Saved data entries:
************

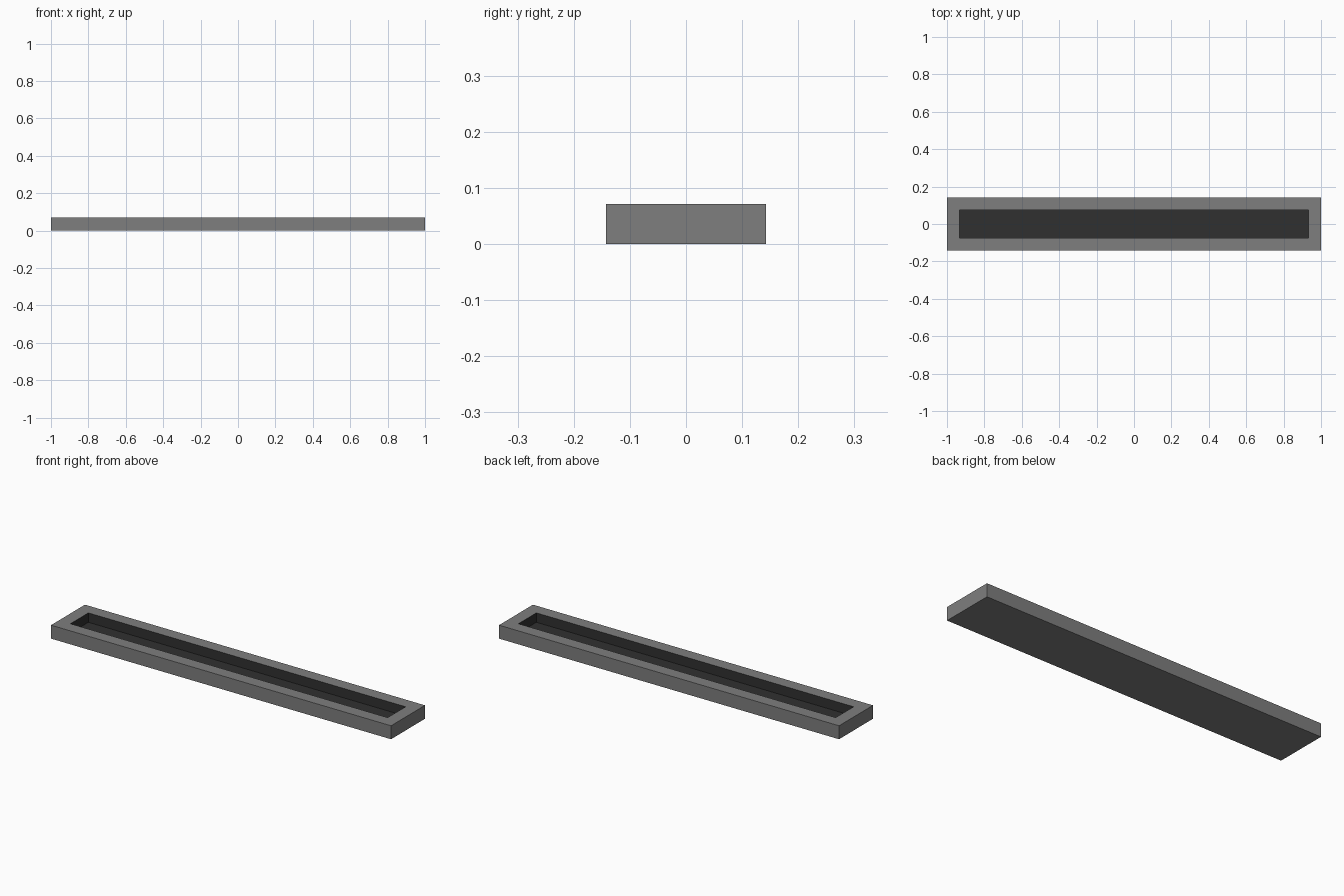
import bpy, bmesh

if "Cube" in bpy.data.objects:
    bpy.data.objects.remove(bpy.data.objects["Cube"])

L, W, H = 1.0, 0.1425, 0.0715     # half length, half width, height
RIM, DEPTH = 0.067, 0.05          # rim width, recess depth

dark = bpy.data.materials.new("dark_lining")
dark.diffuse_color = (0.03, 0.03, 0.03, 1)
dark.use_nodes = True
dark.node_tree.nodes["Principled BSDF"].inputs["Base Color"].default_value = dark.diffuse_color
grey = bpy.data.materials.new("grey_body")
grey.diffuse_color = (0.21, 0.21, 0.21, 1)
grey.use_nodes = True
grey.node_tree.nodes["Principled BSDF"].inputs["Base Color"].default_value = grey.diffuse_color

# Tray body: a box whose top face is inset and pushed down
bm = bmesh.new()
bmesh.ops.create_cube(bm, size=1)
for v in bm.verts:
    v.co = (v.co.x * 2 * L, v.co.y * 2 * W, (v.co.z + 0.5) * H)
bm.normal_update()
top = max(bm.faces, key=lambda f: f.calc_center_median().z)
bmesh.ops.inset_region(bm, faces=[top], thickness=RIM, use_even_offset=True)
ret = bmesh.ops.extrude_discrete_faces(bm, faces=[top])
floor = ret["faces"][0]
bmesh.ops.translate(bm, verts=floor.verts, vec=(0, 0, -DEPTH))

# Dark lining on the recess floor and walls
floor.material_index = 1
for e in floor.edges:
    for f in e.link_faces:
        f.material_index = 1
bmesh.ops.recalc_face_normals(bm, faces=bm.faces)

mesh = bpy.data.meshes.new("tray")
bm.to_mesh(mesh)
bm.free()
mesh.materials.append(grey)
mesh.materials.append(dark)
tray = bpy.data.objects.new("tray", mesh)
bpy.context.collection.objects.link(tray)
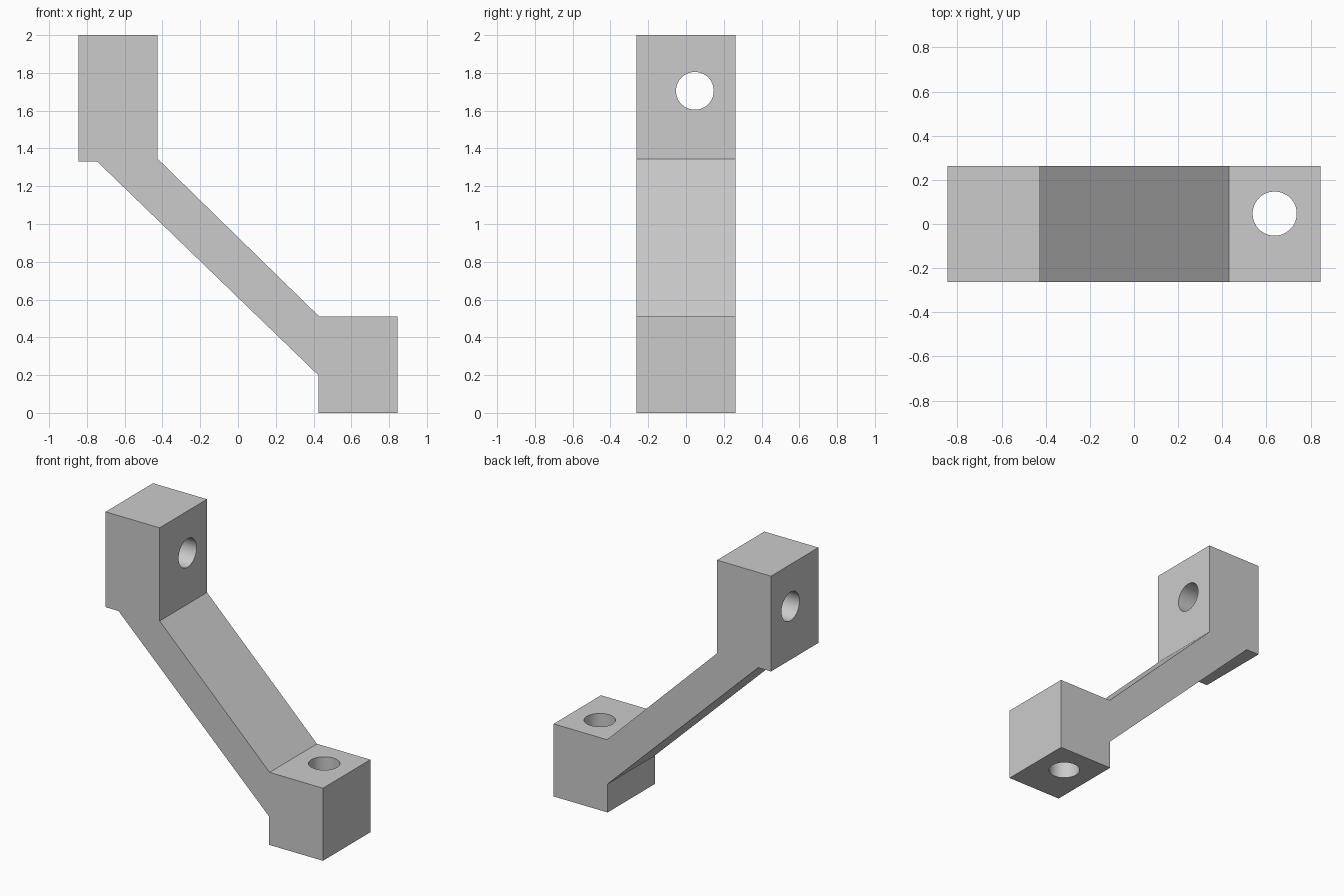
import bpy, bmesh, math

cube = bpy.data.objects.get("Cube")
if cube:
    bpy.data.objects.remove(cube, do_unlink=True)

HALF_DEPTH = 0.263
HOLE_RADIUS = 0.1

# Single grey material
grey = bpy.data.materials.new("light grey")
grey.use_nodes = True
colour = (0.6, 0.6, 0.6, 1)
grey.diffuse_color = colour
grey.node_tree.nodes["Principled BSDF"].inputs["Base Color"].default_value = colour


def extruded_profile(name, points):
    """Solid made by extruding an x-z outline along y."""
    bm = bmesh.new()
    face = bm.faces.new([bm.verts.new((x, -HALF_DEPTH, z)) for x, z in points])
    result = bmesh.ops.extrude_face_region(bm, geom=[face])
    verts = [v for v in result["geom"] if isinstance(v, bmesh.types.BMVert)]
    bmesh.ops.translate(bm, verts=verts, vec=(0, 2 * HALF_DEPTH, 0))
    bmesh.ops.recalc_face_normals(bm, faces=bm.faces)
    mesh = bpy.data.meshes.new(name)
    bm.to_mesh(mesh)
    bm.free()
    obj = bpy.data.objects.new(name, mesh)
    bpy.context.collection.objects.link(obj)
    mesh.materials.append(grey)
    return obj


def drill(target, centre, rotation):
    """Cut a round through hole in the target."""
    bpy.ops.mesh.primitive_cylinder_add(vertices=64, radius=HOLE_RADIUS, depth=1,
                                        location=centre, rotation=rotation)
    cutter = bpy.context.object
    cutter.name = "hole_cutter"
    cutter.hide_render = True
    cutter.data.materials.append(grey)
    bpy.ops.object.select_all(action="DESELECT")
    bpy.context.view_layer.objects.active = target
    target.select_set(True)
    cut = target.modifiers.new("hole", "BOOLEAN")
    cut.operation = "DIFFERENCE"
    cut.solver = "EXACT"
    cut.object = cutter
    bpy.ops.object.modifier_apply(modifier=cut.name)
    bpy.data.objects.remove(cutter, do_unlink=True)


# Upper block, sloping arm and lower block in one outline
bracket = extruded_profile("bracket", [
    (-0.845, 2), (-0.845, 1.33), (-0.745, 1.33), (0.425, 0.2), (0.425, 0),
    (0.845, 0), (0.845, 0.51), (0.43, 0.51), (-0.425, 1.345), (-0.425, 2)])

# Horizontal bolt hole in the upper block, vertical one in the lower block
drill(bracket, (-0.635, 0.047, 1.705), (0, math.pi / 2, 0))
drill(bracket, (0.637, 0.047, 0.25), (0, 0, 0))

# Smooth hole walls, sharp block edges
bpy.ops.object.shade_smooth_by_angle(angle=math.radians(30))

************

Output these and nothing else: the lines from the one holding "drill(bracket, (0.637, 0.047, 0.25), (0, 0, 0))" through the final line of the entries above, exactly as they appear.

drill(bracket, (0.637, 0.047, 0.25), (0, 0, 0))

# Smooth hole walls, sharp block edges
bpy.ops.object.shade_smooth_by_angle(angle=math.radians(30))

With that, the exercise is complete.